Cottonwoods (Boise Centre on the Grove)

Lipid A Mimetics for Protection Against Pulmonary Plague

Carolyn Hovde Bohach, Christina L. Airhart, Harold N. Rohde, Claudia F. Deobold, Gregory A. Bohach, and Scott A. Minnich. University of Idaho, Moscow, ID

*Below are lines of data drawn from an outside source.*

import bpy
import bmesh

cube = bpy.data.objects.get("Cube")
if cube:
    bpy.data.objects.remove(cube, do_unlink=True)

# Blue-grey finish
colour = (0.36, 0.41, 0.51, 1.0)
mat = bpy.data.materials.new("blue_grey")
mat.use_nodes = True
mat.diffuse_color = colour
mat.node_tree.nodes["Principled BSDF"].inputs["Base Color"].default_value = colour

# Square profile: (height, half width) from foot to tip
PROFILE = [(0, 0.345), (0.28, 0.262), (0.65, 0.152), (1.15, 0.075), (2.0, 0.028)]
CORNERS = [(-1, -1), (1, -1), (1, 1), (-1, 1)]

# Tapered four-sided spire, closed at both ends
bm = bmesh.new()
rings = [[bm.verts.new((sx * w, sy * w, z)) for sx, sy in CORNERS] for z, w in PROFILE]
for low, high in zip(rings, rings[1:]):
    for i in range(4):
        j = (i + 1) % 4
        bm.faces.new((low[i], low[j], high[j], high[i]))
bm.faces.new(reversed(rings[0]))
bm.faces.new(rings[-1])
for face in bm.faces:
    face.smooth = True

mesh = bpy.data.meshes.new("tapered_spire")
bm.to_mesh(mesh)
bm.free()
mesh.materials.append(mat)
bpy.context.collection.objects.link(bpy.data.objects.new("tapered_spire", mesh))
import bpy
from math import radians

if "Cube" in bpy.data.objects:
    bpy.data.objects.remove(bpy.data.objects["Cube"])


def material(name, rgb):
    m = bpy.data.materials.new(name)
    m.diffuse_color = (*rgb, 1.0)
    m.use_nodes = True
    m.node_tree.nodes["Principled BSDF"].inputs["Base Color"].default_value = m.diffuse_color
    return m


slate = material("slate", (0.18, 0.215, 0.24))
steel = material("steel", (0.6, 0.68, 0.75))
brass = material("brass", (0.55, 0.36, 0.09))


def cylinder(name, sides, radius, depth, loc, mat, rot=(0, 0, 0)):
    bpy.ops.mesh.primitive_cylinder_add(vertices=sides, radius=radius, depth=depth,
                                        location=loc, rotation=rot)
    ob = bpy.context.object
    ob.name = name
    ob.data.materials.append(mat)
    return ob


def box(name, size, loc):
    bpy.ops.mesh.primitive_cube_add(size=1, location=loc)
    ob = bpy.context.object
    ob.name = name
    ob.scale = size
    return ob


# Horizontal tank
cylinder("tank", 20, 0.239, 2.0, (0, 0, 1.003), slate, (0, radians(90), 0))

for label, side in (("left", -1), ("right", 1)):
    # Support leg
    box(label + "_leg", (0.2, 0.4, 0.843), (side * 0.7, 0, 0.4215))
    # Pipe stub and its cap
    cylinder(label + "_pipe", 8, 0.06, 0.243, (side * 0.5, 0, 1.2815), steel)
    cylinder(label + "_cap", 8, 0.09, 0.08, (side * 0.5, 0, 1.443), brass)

A hallmark of Yersina pestis infection is a reduced inflammatory response. Synthetic lipid A mimetics were used as therapeutics to stimulate the innate immune response or as vaccine adjuvants with Y. pestis antigens to protect against pneumonic plague. Mice were treated intranasally with nontoxic lipid A mimetics prior to and/or after an intranasal challenge of 10, 100, or 200 LD50 of Y. pestis CO92. Controls were treated with PBS and mice were monitored for time-to-death. In addition, the effect of treatment with lipid A mimetics combined with sub-optimal gentamicin antibiotic therapy was measured. Finally, the efficacy of intranasal vaccination with Y. pestis immunogens, capsular protein Caf1 and/or V-antigen, with a lipid A mimetic as adjuvant were measured. Mice treated with the lipid A mimetics 24h prior to challenge with 10-200 LD50 of Y. pestis had an increased time-to-death or were protected and the effect was pathogen-dose dependant. The lipid A mimetic provided a synergistic effect when combined with a sub-optimal gentamicin treatment with survival rates as high as 85% in mice treated with the lipid A mimetic 24h prior to and 24h after bacterial challenge. The compounds also function effectively as adjuvants. Within 45 days, a single dose vaccination with Caf1 and/or V-antigen provided 80% protection after a 100 LD50 Y. pestis CO92 challenge. 100% protection was rapidly induced (within days) when two doses of vaccine were administered. In conclusion, the modified lipid A compounds stimulated innate immunity in the mouse nasal and respiratory mucosa. These compounds provided protection or delayed time-to-death from Y. pestis challenge, enhanced antibiotic action, and were effective vaccine adjuvants when combined with known protective antigens for pneumonic plague.